• _RECORDS SUPPLIED_

---

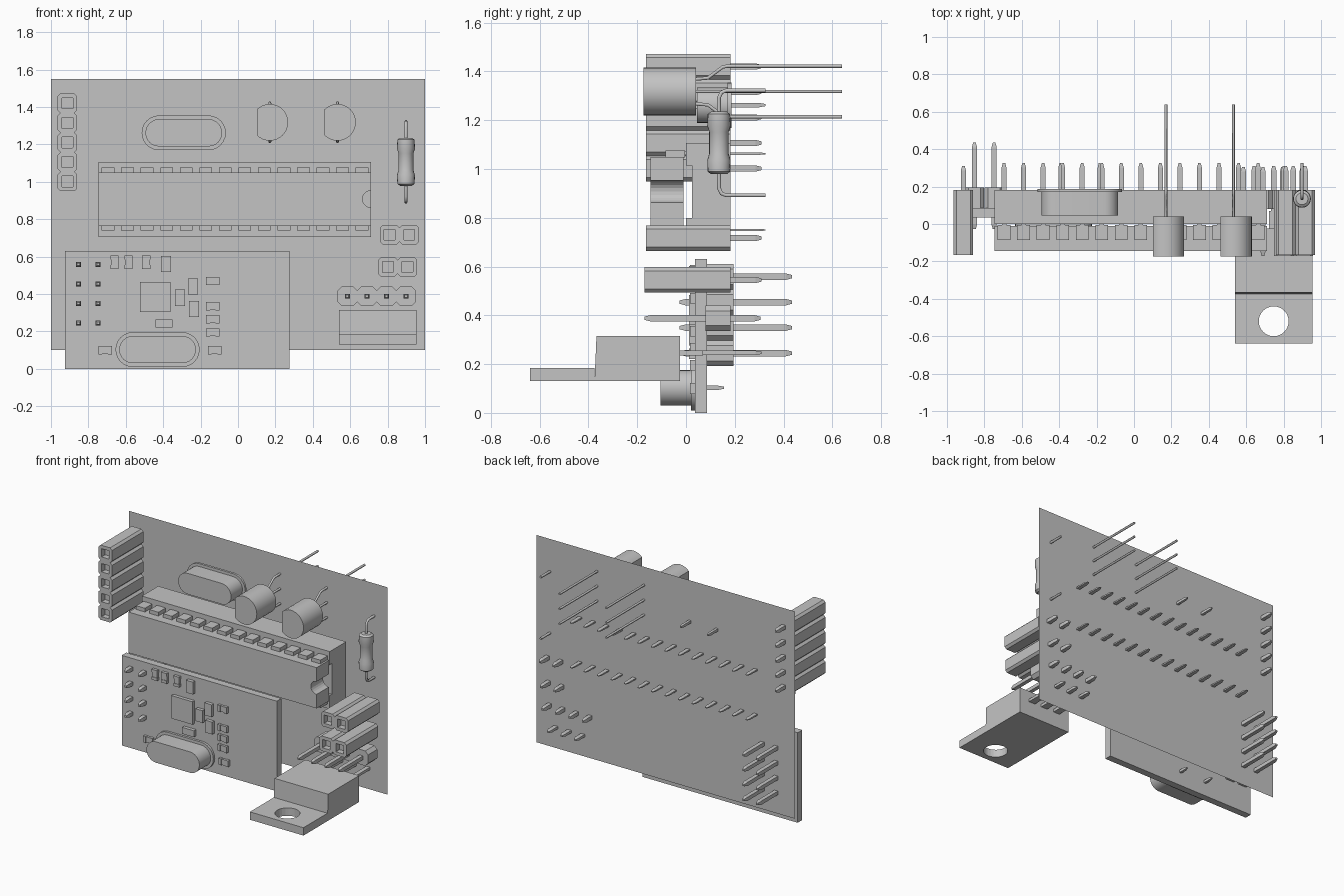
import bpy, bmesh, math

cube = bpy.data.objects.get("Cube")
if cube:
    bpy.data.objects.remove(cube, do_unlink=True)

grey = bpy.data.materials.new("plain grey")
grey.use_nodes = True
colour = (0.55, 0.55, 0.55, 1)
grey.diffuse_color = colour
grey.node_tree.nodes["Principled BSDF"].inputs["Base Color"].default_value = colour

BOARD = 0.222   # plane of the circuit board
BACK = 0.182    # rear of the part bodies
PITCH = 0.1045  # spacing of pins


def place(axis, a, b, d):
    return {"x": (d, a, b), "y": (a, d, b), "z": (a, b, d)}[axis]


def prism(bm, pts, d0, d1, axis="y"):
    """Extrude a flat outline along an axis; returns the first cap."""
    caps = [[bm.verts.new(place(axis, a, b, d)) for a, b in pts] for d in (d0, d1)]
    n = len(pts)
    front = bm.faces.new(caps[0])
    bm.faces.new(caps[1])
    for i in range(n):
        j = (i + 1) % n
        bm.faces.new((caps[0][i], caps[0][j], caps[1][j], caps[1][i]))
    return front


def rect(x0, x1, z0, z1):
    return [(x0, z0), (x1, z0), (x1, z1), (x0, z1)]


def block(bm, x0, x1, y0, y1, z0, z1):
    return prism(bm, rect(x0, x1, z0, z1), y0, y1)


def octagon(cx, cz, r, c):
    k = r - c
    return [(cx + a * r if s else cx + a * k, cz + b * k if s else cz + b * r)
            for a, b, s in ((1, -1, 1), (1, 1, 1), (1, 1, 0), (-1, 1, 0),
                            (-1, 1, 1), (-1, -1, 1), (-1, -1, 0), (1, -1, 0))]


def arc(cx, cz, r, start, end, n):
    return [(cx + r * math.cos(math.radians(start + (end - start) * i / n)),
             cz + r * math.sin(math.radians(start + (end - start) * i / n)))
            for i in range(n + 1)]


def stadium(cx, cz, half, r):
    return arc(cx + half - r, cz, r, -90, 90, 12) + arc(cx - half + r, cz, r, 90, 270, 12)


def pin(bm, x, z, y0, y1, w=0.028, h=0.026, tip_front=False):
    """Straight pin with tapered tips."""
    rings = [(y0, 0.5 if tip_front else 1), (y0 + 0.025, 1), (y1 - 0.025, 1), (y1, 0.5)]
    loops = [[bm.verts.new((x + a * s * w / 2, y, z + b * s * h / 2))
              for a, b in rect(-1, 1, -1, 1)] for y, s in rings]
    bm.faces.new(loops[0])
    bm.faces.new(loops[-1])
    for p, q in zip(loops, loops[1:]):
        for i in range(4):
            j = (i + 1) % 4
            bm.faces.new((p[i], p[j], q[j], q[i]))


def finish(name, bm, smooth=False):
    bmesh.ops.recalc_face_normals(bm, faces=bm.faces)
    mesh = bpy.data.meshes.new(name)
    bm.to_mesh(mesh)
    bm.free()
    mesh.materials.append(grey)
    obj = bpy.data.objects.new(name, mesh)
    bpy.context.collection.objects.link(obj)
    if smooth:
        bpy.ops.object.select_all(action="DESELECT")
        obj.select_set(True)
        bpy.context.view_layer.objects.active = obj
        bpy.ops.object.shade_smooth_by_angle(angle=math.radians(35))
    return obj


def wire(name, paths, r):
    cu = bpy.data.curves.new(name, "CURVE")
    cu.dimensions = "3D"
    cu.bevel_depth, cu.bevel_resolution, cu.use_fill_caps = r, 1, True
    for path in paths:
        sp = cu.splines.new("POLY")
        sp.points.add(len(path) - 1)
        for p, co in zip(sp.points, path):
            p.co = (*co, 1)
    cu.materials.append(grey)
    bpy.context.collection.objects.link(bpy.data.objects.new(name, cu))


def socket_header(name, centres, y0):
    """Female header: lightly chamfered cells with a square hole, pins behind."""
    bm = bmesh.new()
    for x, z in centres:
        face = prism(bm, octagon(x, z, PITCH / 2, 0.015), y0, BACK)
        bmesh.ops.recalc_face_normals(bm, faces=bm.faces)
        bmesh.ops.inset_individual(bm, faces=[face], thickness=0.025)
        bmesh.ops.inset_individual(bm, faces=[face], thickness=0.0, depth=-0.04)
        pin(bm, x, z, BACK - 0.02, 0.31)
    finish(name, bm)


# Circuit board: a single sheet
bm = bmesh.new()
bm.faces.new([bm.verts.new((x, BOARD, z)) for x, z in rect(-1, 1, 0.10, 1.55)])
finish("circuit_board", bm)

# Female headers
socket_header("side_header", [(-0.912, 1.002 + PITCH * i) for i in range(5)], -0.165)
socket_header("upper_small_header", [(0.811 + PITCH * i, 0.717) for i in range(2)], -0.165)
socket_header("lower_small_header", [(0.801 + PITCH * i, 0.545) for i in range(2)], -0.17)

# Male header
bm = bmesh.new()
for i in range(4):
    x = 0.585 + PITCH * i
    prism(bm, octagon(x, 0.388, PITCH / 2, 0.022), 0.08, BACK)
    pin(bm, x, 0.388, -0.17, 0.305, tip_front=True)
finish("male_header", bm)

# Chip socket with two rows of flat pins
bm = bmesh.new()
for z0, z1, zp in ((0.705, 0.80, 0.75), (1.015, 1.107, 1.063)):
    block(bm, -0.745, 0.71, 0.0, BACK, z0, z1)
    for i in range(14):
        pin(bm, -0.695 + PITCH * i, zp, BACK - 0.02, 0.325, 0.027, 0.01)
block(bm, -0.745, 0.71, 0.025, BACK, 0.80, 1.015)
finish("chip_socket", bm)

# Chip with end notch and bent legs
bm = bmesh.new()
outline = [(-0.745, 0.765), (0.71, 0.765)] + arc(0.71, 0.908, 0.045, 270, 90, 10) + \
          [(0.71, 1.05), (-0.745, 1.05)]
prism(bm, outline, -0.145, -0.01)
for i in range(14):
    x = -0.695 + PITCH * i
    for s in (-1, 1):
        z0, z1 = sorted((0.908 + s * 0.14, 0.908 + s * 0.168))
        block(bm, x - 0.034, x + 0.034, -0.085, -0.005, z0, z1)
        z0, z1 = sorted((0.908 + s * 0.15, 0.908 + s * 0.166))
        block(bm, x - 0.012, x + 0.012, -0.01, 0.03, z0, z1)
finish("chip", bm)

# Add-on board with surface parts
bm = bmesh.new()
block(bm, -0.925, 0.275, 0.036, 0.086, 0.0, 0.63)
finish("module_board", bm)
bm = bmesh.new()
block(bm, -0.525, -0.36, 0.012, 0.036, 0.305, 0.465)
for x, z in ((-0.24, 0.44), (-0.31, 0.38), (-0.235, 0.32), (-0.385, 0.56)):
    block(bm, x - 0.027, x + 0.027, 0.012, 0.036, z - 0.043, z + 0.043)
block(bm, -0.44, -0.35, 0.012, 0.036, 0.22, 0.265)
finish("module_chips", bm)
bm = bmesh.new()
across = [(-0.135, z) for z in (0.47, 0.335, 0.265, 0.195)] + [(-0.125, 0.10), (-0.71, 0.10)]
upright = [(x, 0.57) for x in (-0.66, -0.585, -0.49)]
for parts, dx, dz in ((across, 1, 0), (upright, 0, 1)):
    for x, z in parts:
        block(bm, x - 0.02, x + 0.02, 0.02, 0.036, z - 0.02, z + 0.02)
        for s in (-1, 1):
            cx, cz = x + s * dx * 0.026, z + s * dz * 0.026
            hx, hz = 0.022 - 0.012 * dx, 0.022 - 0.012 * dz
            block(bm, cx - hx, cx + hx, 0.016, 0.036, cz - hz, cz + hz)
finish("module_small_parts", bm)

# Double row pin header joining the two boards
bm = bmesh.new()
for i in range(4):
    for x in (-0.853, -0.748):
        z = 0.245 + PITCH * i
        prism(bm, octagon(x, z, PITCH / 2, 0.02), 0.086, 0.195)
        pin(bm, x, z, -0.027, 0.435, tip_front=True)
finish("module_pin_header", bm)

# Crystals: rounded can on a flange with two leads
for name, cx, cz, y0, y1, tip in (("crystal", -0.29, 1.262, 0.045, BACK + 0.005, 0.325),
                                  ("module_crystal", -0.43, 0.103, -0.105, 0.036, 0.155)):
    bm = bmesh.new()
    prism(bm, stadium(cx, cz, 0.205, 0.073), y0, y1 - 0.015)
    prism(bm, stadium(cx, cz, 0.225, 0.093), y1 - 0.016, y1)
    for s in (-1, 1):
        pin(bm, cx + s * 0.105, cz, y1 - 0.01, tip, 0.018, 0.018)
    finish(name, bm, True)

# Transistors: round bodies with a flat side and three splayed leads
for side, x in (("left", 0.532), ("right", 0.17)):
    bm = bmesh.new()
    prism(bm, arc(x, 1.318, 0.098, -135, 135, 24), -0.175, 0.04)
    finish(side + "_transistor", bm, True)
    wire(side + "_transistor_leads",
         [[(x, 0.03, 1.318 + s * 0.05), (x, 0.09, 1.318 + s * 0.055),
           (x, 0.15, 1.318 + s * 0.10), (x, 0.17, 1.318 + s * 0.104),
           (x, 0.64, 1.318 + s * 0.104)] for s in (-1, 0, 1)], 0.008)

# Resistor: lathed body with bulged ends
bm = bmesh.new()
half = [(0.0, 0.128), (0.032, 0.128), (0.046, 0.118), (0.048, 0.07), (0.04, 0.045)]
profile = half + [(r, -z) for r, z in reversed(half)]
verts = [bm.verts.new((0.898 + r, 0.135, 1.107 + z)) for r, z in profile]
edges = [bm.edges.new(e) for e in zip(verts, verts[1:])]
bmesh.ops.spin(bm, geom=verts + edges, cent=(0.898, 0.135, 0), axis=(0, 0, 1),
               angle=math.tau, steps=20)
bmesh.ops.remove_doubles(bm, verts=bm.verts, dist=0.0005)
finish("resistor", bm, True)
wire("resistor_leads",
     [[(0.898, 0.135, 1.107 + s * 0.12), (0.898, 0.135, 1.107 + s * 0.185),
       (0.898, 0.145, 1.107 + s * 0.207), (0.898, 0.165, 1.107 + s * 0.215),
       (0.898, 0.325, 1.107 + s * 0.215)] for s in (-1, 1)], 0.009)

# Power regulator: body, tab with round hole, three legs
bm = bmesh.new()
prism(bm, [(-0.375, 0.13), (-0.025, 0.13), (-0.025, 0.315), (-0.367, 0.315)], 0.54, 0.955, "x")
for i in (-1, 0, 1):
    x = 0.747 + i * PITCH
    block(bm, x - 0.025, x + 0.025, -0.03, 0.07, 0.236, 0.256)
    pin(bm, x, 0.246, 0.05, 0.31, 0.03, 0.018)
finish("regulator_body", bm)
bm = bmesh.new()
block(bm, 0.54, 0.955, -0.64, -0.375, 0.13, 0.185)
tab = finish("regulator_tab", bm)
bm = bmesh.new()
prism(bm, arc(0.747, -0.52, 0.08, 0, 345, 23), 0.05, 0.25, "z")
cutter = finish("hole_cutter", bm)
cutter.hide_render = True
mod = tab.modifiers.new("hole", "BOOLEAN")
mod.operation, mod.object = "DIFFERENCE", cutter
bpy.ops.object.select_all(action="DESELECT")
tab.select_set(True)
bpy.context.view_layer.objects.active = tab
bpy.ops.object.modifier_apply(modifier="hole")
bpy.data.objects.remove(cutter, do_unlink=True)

---

• _BRIEF_
An exact copy of the lines above between the line holding "block(bm, 0.54, 0.955, -0.64, -0.375, 0.13, 0.185)" and the line holding "bpy.context.view_layer.objects.active = tab", inclusive, is the whole answer.

• _ANSWER TO THE PROBLEM_
block(bm, 0.54, 0.955, -0.64, -0.375, 0.13, 0.185)
tab = finish("regulator_tab", bm)
bm = bmesh.new()
prism(bm, arc(0.747, -0.52, 0.08, 0, 345, 23), 0.05, 0.25, "z")
cutter = finish("hole_cutter", bm)
cutter.hide_render = True
mod = tab.modifiers.new("hole", "BOOLEAN")
mod.operation, mod.object = "DIFFERENCE", cutter
bpy.ops.object.select_all(action="DESELECT")
tab.select_set(True)
bpy.context.view_layer.objects.active = tab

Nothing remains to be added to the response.